The Washington Post just hates, hates, hates the idea that ordinary workers (i.e. people who don’t earn six, seven, and eight figure salaries) should enjoy any job security. They took this hatred to Japan in their lead editorial, complaining that Japan’s Prime Minister Shinzo Abe in a news conference following the re-election of his party pledged to pressure companies to raise wages. The Post told readers:
“a more effective, if less populist, action would be the passage of labor reforms to make hiring and firing easier.”
Clearly the Post is focused on the firing part of the picture. Since Abe took office, Japanese companies have had little problem hiring workers. The employment to population ratio has risen by two full percentage points in the less than two years since Abe took office. This would be comparable to an increase in employment in the United States of almost 5 million people.
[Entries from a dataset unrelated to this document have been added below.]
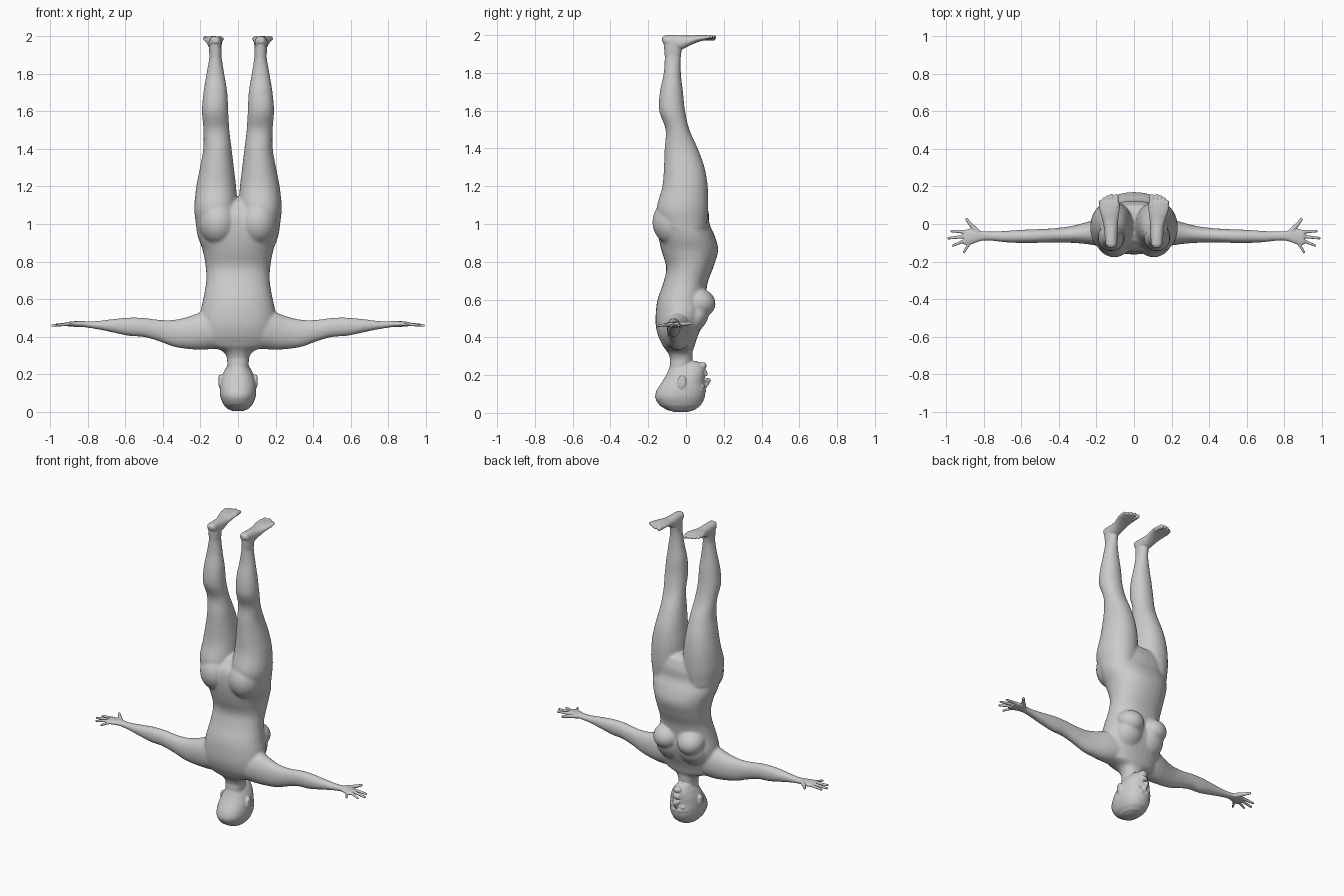
import bpy, bmesh, math
from mathutils import Vector, Matrix

skin = bpy.data.materials.new("plain grey")
skin.diffuse_color = (0.6, 0.6, 0.6, 1)


def loft(bm, axis, rows, n=32, power=2.2, steps=5):
    """Closed tube of rounded sections; row = position, a0, a1, b0, b1."""
    fine = []
    for i in range(len(rows) - 1):
        p = [rows[max(0, min(len(rows) - 1, i + k))] for k in (-1, 0, 1, 2)]
        for s in range(steps):
            t = s / steps
            fine.append([0.5 * (2 * b + (c - a) * t + (2 * a - 5 * b + 4 * c - d) * t * t
                                + (3 * b - a - 3 * c + d) * t ** 3) for a, b, c, d in zip(*p)])
            fine[-1][0] = p[1][0] + (p[2][0] - p[1][0]) * t
    fine.append(rows[-1])
    rings = []
    for t, a0, a1, b0, b1 in fine:
        ring = []
        for k in range(n):
            c, s = math.cos(math.tau * k / n), math.sin(math.tau * k / n)
            a = (a0 + a1) / 2 + (a1 - a0) / 2 * math.copysign(abs(c) ** (2 / power), c)
            b = (b0 + b1) / 2 + (b1 - b0) / 2 * math.copysign(abs(s) ** (2 / power), s)
            ring.append(bm.verts.new({"z": (a, b, t), "x": (t, a, b), "y": (a, t, b)}[axis]))
        rings.append(ring)
    for r, q in zip(rings, rings[1:]):
        for k in range(n):
            bm.faces.new((r[k], r[(k + 1) % n], q[(k + 1) % n], q[k]))
    bm.faces.new(rings[0][::-1])
    bm.faces.new(rings[-1])


def ball(bm, c, r, tilt=0):
    m = Matrix.Translation(c) @ Matrix.Rotation(tilt, 4, "X") @ Matrix.Diagonal((*r, 1))
    bmesh.ops.create_uvsphere(bm, u_segments=24, v_segments=16, radius=1, matrix=m)


def digit(bm, p, q, r0, r1):
    """Tapered rod with round ends."""
    p, q = Vector(p), Vector(q)
    d = q - p
    m = Matrix.Translation((p + q) / 2) @ d.to_track_quat("Z", "Y").to_matrix().to_4x4()
    bmesh.ops.create_cone(bm, cap_ends=True, segments=16, radius1=r0, radius2=r1,
                          depth=d.length, matrix=m)
    ball(bm, p, (r0,) * 3)
    ball(bm, q, (r1,) * 3)


def finish(name, bm, voxel, smooth):
    """Mirror, fuse and soften the overlapping forms."""
    bmesh.ops.recalc_face_normals(bm, faces=bm.faces)
    me = bpy.data.meshes.new(name)
    bm.to_mesh(me)
    bm.free()
    me.materials.append(skin)
    ob = bpy.data.objects.new(name, me)
    bpy.context.collection.objects.link(ob)
    ob.modifiers.new("mirror", "MIRROR").use_mirror_merge = False
    rm = ob.modifiers.new("fuse", "REMESH")
    rm.mode = "VOXEL"
    rm.voxel_size = voxel
    rm.use_smooth_shade = True
    sm = ob.modifiers.new("soften", "SMOOTH")
    sm.factor = 0.5
    sm.iterations = smooth


# Body: torso and neck
bm = bmesh.new()
loft(bm, "z", [
    (0.22, -.055, .055, -.085, .03), (0.29, -.06, .06, -.085, .035),
    (0.325, -.085, .085, -.10, .035), (0.35, -.16, .16, -.12, .045),
    (0.40, -.19, .19, -.145, .06), (0.46, -.20, .20, -.16, .085),
    (0.53, -.20, .20, -.16, .105), (0.60, -.185, .185, -.15, .105),
    (0.69, -.17, .17, -.12, .115), (0.77, -.172, .172, -.105, .145),
    (0.86, -.188, .188, -.13, .17), (0.93, -.213, .213, -.145, .155),
    (1.00, -.225, .225, -.15, .125), (1.06, -.225, .225, -.14, .12),
    (1.12, -.19, .19, -.09, .10), (1.14, -.15, .15, -.05, .07)])
# Chest and seat
ball(bm, (.088, .07, .585), (.085, .088, .075), -.35)
ball(bm, (.08, .05, .51), (.09, .065, .10), -.5)
ball(bm, (.105, -.06, 1.01), (.105, .118, .125))
# Leg
loft(bm, "z", [
    (0.98, .02, .222, -.13, .11), (1.08, .004, .233, -.155, .118),
    (1.20, .010, .222, -.125, .115), (1.30, .022, .203, -.117, .098),
    (1.40, .034, .185, -.113, .062), (1.50, .046, .184, -.108, .018),
    (1.60, .052, .192, -.142, -.005), (1.70, .057, .184, -.138, -.016),
    (1.80, .073, .168, -.118, -.027), (1.90, .088, .152, -.113, -.026),
    (1.96, .088, .156, -.12, -.01)], power=2.1)
# Arm
loft(bm, "x", [
    (.12, -.13, .04, .335, .55), (.20, -.115, .025, .33, .53),
    (.27, -.105, .005, .335, .505), (.34, -.10, -.012, .346, .49),
    (.42, -.098, -.022, .375, .49), (.50, -.10, -.027, .398, .50),
    (.58, -.102, -.03, .404, .502), (.68, -.098, -.036, .425, .492),
    (.76, -.09, -.040, .441, .483), (.82, -.09, -.036, .449, .483)], power=2.1)
finish("body", bm, .007, 10)

# Head: skull and face
bm = bmesh.new()
loft(bm, "z", [
    (0.004, -.03, .03, -.06, .01), (0.015, -.055, .055, -.10, .045),
    (0.04, -.078, .078, -.14, .078), (0.08, -.094, .094, -.163, .098),
    (0.12, -.097, .097, -.155, .103), (0.16, -.093, .093, -.13, .098),
    (0.20, -.082, .082, -.105, .10), (0.235, -.064, .064, -.09, .10),
    (0.262, -.045, .045, -.08, .085), (0.275, -.03, .03, -.06, .055)])
loft(bm, "z", [(0.18, -.055, .055, -.09, .03), (0.29, -.058, .058, -.084, .034)])
# Nose, lips, chin, brow and eye
digit(bm, (0, .10, .135), (0, .118, .172), .009, .014)
ball(bm, (.013, .105, .175), (.010, .012, .009))
ball(bm, (0, .104, .203), (.027, .012, .007))
ball(bm, (0, .102, .217), (.023, .012, .007))
ball(bm, (0, .088, .25), (.028, .022, .019))
digit(bm, (.018, .099, .117), (.055, .079, .12), .009, .008)
ball(bm, (.035, .087, .141), (.019, .013, .011))
# Ear
loft(bm, "x", [(.078, -.035, .0, .14, .20), (.094, -.042, .0, .135, .198),
               (.103, -.045, -.003, .132, .195)])
finish("head", bm, .005, 4)

# Hands: palm, fingers and thumb
bm = bmesh.new()
loft(bm, "x", [
    (.77, -.087, -.042, .444, .481), (.81, -.089, -.038, .450, .482),
    (.845, -.10, -.026, .452, .483), (.88, -.112, -.026, .453, .481),
    (.905, -.110, -.034, .455, .479)])
for p, q, r in [((.895, -.042, .468), (.972, -.038, .462), .010),
                ((.895, -.065, .468), (.988, -.076, .459), .010),
                ((.893, -.085, .468), (.965, -.115, .460), .0095),
                ((.875, -.100, .467), (.905, -.150, .461), .009)]:
    digit(bm, p, q, r, r * .7)
digit(bm, (.835, -.04, .468), (.868, -.005, .472), .015, .011)
digit(bm, (.868, -.005, .472), (.892, .025, .474), .011, .008)
finish("hands", bm, .004, 2)

# Feet: ankle, sole and toes
bm = bmesh.new()
loft(bm, "z", [(1.88, .088, .152, -.112, -.028), (1.93, .088, .154, -.116, -.02),
               (1.97, .092, .154, -.12, .0)])
loft(bm, "y", [
    (-.126, .105, .137, 1.965, 1.99), (-.11, .092, .150, 1.945, 1.999),
    (-.06, .088, .156, 1.92, 2.0), (-.02, .086, .160, 1.925, 1.998),
    (.02, .084, .168, 1.945, 1.997), (.06, .079, .180, 1.962, 2.0),
    (.10, .075, .188, 1.973, 2.0), (.122, .080, .184, 1.980, 1.999)])
for x, y, r in [(.093, .145, .014), (.118, .15, .0105), (.138, .143, .010),
                (.157, .133, .0095), (.174, .12, .009)]:
    digit(bm, (x, .095, 1.986), (x + .003, y, 1.999 - r), r, r)
finish("feet", bm, .004, 2)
That is almost 1 million more than the job growth we have actually seen over this period.
Apparently the Post’s editors thought it would be too crude to just say that it should be easier for Japanese companies to fire workers so it added the comment on hiring to confuse the issue.